Cervantes 2020-03-24T05:09:34+00:00

Cervantes derived its name from an American whaling ship that was wrecked just off the coast on 10th July 1844.

The first person to settle in Cervantes was Max Beissel who in the 1950’s fished off shore and delivered to a freezer boat moored  in the sheltered Ronsard Bay.

Jetties were constructed in 1962 by Tropical Traders and in 1967 by the Cervantes Export Processing Company.  From this Cervantes was gradually opened up culminating in 1962 when the Department of Land Surveys excised 505 hectares of the Nambung Reserve to establish a town site for people engaged in the cray fishing industry.

Cervantes now has a permanent population of over 500 people plus many more holiday home owners that are regular visitors. The town has a general store, service station, pharmacy, liquor store, post office, a country club and tavern, several cafes and restaurant options and a variety of accommodation to suit all tastes and budgets.

Enjoy your visit to Cervantes – Gateway to the Pinnacles. For a town map of Cervantes click here.


This is a great place to visit for travellers. Whether you’re on a family holiday or a romantic getaway the Lobster Shack has something for everyone. With daily factory tours running between 12am – 3pm you can learn about the history of the crayfishing industry in the region and how it operates today. The restaurant is open daily between 11-3pm serving fresh lobster meals and great fish and chips.

It’s a must see when you’re on the Turquoise Coast. They also run fishing charters, sea lion tours & crayfish pot-pulling tours.

For more information visit www.lobstershack.com.au


Lake Thetis is a saline coastal lake and one of only a few places in the world with living marine stromatolites. The Lake Thetis stromatolites exhibit unusual columnar branching. These narrow, closely spaced and almost parallel columns are extremely rare in modern stromatolites.

Alongside the stromatolites, a diverse array of benthic microbial communities, such as algal mats, inhabit various layers of the lake. Some of these algal mats are associated with the stromatolites while most confine themselves to a particular area such as the high foreshore areas, splash zone or the central basin of the lake.

The lake water is alkaline and nutrient poor but provides an ideal environment for bottom dwelling microbial communities. The lake contains some small fish, amphiods and a few crustacean species adapted to living in highly saline environments.

The stromatolite community is threatened by nutrient enrichment and physical crushing. An interim recovery plan is currently being written which will provide direction to further protect this extremely valuable community for future generations.

Around the edge of the lake is a pleasant bushwalk trail stretching for 1.5km.


An ongoing project coordinated by the talented and artistic members of the Cervantes community, the art trail is designed to highlight interesting features around the town as you walk, ride or drive around.

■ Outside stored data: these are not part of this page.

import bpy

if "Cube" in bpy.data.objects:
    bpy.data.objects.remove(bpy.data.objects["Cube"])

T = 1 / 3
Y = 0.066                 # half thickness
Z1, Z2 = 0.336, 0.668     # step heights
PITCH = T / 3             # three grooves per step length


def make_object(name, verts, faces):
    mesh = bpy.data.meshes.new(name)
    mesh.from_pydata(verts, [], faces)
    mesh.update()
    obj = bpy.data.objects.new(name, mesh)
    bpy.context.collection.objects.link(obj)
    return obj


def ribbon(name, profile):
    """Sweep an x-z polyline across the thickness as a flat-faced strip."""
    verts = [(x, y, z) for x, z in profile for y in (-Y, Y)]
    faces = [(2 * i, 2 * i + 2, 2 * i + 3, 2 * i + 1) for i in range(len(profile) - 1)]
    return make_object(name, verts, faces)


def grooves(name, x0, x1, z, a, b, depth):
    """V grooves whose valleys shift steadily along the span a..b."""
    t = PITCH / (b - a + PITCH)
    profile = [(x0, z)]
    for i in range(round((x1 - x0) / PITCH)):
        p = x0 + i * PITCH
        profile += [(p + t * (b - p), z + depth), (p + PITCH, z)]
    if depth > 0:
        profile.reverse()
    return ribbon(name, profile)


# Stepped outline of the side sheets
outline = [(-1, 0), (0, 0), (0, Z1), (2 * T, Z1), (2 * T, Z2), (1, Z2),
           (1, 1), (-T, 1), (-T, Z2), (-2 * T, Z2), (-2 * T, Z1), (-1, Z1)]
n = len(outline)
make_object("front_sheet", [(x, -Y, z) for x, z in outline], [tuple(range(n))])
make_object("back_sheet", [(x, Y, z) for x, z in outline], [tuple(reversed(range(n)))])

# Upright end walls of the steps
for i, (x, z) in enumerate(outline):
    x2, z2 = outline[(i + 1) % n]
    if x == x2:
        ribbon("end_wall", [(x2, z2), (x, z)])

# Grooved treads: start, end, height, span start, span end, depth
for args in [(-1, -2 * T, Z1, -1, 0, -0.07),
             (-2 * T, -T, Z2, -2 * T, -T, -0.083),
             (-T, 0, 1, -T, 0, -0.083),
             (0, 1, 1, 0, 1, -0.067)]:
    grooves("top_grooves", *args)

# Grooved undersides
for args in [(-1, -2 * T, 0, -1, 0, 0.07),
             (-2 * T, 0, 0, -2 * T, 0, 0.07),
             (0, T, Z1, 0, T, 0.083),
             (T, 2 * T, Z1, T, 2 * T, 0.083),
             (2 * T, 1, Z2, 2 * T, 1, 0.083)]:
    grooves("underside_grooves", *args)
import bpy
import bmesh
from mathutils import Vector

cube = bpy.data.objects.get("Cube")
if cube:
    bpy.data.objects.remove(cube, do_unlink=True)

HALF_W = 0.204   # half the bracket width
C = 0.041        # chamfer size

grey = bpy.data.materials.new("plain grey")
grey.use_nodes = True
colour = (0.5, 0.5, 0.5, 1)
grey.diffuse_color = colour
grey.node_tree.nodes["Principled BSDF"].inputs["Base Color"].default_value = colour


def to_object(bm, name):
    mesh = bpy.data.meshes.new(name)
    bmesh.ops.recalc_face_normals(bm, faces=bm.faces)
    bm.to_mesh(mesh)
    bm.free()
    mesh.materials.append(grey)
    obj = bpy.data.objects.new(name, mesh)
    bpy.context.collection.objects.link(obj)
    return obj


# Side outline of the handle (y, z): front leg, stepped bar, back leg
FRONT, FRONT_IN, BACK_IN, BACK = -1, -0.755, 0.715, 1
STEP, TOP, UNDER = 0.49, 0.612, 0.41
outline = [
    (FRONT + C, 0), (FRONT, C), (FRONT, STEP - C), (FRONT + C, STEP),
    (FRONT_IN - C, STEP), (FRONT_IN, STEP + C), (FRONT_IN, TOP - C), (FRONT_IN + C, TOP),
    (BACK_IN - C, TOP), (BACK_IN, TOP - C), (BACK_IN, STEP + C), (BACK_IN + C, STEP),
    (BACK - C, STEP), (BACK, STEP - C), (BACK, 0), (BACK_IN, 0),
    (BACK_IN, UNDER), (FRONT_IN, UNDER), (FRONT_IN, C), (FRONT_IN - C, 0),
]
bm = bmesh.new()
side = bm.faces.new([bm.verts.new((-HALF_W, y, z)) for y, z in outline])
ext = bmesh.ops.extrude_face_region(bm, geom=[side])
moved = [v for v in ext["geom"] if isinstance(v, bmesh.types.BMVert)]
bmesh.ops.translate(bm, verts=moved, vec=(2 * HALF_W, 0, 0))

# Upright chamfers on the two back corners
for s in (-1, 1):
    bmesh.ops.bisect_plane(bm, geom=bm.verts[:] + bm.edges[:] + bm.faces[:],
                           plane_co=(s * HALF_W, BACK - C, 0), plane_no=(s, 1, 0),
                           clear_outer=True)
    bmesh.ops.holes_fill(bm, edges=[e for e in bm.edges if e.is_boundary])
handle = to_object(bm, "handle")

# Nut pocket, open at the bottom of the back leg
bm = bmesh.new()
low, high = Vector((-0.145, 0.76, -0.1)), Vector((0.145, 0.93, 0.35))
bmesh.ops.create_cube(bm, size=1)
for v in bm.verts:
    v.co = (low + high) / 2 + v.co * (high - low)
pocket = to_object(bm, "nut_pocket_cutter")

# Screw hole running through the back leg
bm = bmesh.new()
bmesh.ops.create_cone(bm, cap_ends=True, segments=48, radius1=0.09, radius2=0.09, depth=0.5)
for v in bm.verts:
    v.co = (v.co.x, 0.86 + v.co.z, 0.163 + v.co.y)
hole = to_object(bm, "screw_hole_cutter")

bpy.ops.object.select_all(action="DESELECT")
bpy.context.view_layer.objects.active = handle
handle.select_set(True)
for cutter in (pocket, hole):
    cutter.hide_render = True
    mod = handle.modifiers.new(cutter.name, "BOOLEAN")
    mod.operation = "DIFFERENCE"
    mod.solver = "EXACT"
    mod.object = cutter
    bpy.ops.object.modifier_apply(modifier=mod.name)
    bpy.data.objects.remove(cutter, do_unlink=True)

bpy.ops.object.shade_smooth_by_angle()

The future plan includes many more installations to create vibrant spaces around town. You will see the first pieces as you drive into town along Cervantes Road but for a comprehensive map of the art trail call into the Pinnacles Visitor Centre inside the post office on Cadiz Street.

Please be aware that some art installations are on private property so access is limited.


On the doorstep of the RAC Cervantes Holiday Park is a beautiful foreshore with paved walkways, a large grassed area, beach volleyball (net available from the holiday park office), gas BBQ’s, a children’s playground, public toilets and direct access to a beautiful white sand beach. Grab a coffee from Seashell’s Cafe and watch the world go by.

If you head south from the foreshore you’ll arrive at Thirsty Point. This spot is very popular with kite-surfers and wind-surfers and a great vantage point to view the Cervantes islands.